“Meanwhile, many British roads are in a poor state of repair, even though our motorists pay some of the highest taxes in the world.”
A further £265 million has been spent on building a new road corridor in Pakistan, and £700 million on a road and power project at Lake Victoria in East Africa, the Government’s foreign aid spending watchdog has revealed.
“It is insane to be throwing such large sums of money at these overseas projects when our own road and rail network is creaking at the seams, crying out for investment,” Mrs Seymour said.
“When it comes to investment in transport infrastructure, we have got our priorities completely wrong. The only domestic transport project the Government seems bothered about right now is the white elephant HS2 project which we don’t need.
“Charity begins at home. We pay enough taxes to have the best roads in the world, but instead they are rapidly becoming the worst.
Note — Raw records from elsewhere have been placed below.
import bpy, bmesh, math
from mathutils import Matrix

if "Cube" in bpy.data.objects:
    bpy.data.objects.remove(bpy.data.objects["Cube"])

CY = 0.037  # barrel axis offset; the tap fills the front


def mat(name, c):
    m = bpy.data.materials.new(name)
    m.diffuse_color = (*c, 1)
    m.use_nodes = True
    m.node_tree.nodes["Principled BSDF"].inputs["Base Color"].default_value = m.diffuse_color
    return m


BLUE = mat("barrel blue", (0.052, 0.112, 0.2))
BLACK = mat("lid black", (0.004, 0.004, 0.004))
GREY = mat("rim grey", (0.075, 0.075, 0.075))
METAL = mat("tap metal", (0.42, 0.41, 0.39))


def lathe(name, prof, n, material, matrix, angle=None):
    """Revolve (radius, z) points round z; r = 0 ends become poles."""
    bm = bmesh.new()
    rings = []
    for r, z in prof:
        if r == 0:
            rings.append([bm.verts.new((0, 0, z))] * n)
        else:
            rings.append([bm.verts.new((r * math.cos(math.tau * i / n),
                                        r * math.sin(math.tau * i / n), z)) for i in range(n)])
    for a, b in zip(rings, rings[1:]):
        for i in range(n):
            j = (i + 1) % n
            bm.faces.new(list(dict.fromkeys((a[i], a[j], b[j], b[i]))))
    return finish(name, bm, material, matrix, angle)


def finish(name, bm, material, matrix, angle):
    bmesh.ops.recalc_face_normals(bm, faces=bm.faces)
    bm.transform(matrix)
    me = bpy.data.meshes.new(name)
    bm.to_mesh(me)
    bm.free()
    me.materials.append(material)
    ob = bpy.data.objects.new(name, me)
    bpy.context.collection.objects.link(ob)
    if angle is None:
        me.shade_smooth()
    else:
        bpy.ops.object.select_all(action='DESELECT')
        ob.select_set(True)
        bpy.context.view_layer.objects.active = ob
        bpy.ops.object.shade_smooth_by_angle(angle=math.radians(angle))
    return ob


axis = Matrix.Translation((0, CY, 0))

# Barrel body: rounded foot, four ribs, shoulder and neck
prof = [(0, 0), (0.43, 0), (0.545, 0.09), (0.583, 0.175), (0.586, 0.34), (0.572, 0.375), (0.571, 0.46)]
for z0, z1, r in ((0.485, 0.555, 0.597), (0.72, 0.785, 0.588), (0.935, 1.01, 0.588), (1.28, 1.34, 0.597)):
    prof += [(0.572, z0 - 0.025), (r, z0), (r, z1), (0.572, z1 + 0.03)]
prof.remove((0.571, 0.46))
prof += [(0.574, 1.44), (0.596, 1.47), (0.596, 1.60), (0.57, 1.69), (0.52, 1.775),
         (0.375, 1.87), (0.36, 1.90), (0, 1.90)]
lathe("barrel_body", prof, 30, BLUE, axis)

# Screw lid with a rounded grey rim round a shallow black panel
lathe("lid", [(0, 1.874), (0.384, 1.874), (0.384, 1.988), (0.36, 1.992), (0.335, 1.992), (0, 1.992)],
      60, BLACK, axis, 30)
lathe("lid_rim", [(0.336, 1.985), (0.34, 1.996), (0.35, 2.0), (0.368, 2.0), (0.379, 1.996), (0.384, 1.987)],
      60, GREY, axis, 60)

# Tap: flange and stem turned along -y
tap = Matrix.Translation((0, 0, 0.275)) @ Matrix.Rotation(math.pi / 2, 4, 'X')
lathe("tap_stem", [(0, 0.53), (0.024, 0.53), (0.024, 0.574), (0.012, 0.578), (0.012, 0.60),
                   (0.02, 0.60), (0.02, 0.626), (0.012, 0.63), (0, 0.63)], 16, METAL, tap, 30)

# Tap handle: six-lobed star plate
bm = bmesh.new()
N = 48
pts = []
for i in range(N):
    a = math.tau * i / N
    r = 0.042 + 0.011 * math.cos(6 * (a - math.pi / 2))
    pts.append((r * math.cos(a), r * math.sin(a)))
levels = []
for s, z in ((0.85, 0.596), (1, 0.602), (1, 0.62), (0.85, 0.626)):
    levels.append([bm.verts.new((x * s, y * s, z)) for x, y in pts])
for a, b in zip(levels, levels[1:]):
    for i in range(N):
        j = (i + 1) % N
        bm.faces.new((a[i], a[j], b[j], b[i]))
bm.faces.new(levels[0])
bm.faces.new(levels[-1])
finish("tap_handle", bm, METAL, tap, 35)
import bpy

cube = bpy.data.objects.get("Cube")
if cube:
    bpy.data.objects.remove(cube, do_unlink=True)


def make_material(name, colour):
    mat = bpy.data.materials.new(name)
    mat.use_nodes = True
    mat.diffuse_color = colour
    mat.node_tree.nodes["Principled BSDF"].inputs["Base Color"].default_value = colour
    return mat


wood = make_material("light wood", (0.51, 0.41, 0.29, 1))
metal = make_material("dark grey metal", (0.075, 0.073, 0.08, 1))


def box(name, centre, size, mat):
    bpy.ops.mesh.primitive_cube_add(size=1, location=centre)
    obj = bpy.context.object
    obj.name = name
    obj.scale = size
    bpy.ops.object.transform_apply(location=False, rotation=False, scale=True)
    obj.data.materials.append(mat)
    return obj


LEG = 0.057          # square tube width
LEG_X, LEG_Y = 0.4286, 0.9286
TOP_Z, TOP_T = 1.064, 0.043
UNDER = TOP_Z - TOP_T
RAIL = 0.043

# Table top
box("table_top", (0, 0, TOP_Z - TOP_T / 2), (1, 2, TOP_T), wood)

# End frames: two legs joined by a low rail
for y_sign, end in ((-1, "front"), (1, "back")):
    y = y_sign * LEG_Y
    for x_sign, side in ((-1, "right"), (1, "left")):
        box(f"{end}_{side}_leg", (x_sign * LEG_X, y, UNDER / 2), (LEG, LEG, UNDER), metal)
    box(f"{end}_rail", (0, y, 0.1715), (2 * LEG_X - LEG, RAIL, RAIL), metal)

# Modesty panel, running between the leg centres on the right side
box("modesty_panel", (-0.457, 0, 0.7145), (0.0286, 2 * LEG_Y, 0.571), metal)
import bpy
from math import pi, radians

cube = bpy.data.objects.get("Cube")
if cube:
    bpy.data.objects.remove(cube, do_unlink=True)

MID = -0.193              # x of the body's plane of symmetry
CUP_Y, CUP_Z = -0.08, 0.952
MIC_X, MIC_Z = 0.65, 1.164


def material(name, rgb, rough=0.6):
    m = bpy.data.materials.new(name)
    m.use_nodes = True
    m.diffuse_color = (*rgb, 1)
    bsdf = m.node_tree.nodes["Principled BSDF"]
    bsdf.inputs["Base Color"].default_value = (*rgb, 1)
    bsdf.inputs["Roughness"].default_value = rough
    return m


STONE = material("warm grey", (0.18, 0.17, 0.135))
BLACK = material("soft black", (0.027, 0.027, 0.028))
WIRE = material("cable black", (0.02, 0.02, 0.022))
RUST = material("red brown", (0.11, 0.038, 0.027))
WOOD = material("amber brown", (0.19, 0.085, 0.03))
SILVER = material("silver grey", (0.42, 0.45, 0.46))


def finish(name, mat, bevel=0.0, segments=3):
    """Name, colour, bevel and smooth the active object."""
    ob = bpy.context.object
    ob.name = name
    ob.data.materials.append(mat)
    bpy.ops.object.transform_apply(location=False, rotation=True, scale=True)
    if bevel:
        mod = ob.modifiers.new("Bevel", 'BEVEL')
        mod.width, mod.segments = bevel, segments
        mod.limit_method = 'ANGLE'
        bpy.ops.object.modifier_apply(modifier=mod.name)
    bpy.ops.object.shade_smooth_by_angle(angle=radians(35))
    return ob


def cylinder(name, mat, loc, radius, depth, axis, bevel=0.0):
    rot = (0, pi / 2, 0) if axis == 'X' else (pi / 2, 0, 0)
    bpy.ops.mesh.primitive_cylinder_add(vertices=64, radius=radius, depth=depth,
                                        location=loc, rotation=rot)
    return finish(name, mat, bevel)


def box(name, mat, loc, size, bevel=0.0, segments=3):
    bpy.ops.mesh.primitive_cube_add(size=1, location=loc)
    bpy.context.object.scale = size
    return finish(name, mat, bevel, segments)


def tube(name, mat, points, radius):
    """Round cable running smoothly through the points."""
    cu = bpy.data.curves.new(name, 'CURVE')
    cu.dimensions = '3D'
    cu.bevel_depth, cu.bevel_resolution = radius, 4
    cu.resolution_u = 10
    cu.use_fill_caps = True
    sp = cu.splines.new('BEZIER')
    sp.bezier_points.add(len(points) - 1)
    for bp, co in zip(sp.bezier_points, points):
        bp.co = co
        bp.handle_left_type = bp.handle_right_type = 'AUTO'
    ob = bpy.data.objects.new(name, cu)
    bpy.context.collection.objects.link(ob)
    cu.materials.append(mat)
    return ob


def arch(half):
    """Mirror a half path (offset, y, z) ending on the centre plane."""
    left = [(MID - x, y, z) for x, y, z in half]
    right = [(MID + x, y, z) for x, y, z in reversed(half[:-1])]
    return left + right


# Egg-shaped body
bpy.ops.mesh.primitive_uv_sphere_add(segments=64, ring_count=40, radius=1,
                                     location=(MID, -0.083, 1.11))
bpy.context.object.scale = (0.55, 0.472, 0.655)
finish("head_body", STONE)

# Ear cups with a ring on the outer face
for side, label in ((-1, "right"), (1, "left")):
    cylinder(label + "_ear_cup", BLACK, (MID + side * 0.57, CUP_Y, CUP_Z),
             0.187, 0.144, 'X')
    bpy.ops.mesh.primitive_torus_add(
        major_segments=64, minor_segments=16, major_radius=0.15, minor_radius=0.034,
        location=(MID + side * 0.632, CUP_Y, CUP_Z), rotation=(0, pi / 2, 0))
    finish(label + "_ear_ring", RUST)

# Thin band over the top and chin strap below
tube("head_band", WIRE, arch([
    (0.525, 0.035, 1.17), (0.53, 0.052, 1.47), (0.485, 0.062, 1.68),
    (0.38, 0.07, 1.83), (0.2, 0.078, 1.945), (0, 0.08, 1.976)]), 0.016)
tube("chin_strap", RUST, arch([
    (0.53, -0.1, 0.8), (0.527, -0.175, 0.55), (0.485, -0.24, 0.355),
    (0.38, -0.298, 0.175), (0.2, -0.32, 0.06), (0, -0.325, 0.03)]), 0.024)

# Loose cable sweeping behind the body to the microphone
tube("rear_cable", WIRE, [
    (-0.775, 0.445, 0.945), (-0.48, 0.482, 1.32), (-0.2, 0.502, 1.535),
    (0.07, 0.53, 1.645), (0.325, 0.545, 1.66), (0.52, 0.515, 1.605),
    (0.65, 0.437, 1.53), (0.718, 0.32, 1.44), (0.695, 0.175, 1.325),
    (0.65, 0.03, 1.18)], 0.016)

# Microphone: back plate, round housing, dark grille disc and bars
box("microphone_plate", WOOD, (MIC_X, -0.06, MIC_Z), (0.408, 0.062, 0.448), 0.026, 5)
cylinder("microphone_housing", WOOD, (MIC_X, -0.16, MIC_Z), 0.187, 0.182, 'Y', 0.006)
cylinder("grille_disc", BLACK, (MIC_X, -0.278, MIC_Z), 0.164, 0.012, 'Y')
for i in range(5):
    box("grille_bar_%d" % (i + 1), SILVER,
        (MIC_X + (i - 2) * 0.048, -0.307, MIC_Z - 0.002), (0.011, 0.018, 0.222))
“Once all of our own roads are fixed and our deficit is gone, then maybe we can look at helping to repair and build roads around the world.
“Until then, this insane nonsense has to stop, and our incompetent Government needs to wake up and listen to the people – or stand aside and let someone else into power who will but the needs of the British people first.”
Mrs Seymour, who sits on the transport committee in the European Parliament, said the ‘hidden cost’ of the lack of investment in UK roads was already being passed to long-suffering drivers in spiralling car repair bills.
In the 12 months to the end of September, the RAC revealed that its patrols attended 14,220 breakdowns including incidents with distorted wheels, broken suspension springs and damaged shock absorbers – likely to have been caused by potholes.
The RAC’s Pothole Index, a long-term indicator of the state of our roads, now stands at 2.63 which means pothole damage is more than 2.5 times as likely to cause a breakdown than in 2006.
The estimated cost for local councils to repair roads in England and Wales is £14 billion in the next two years and the Asphalt Industry Alliance warns that one in five local roads is in a poor condition with the frequency of road resurfacing in decline.
Mrs Seymour said: “Our Government needs a big shake-up. They are spending vast sums of taxpayers’ money on trying to buy friends overseas while the hard-pressed British motorist is counting the cost of the terrible state of our roads.
“It beggars belief that our own motorists should being ruthlessly exploited in this way, and expected to put up with sub-standard domestic roads while their taxes bankroll investment on the other side of the world.”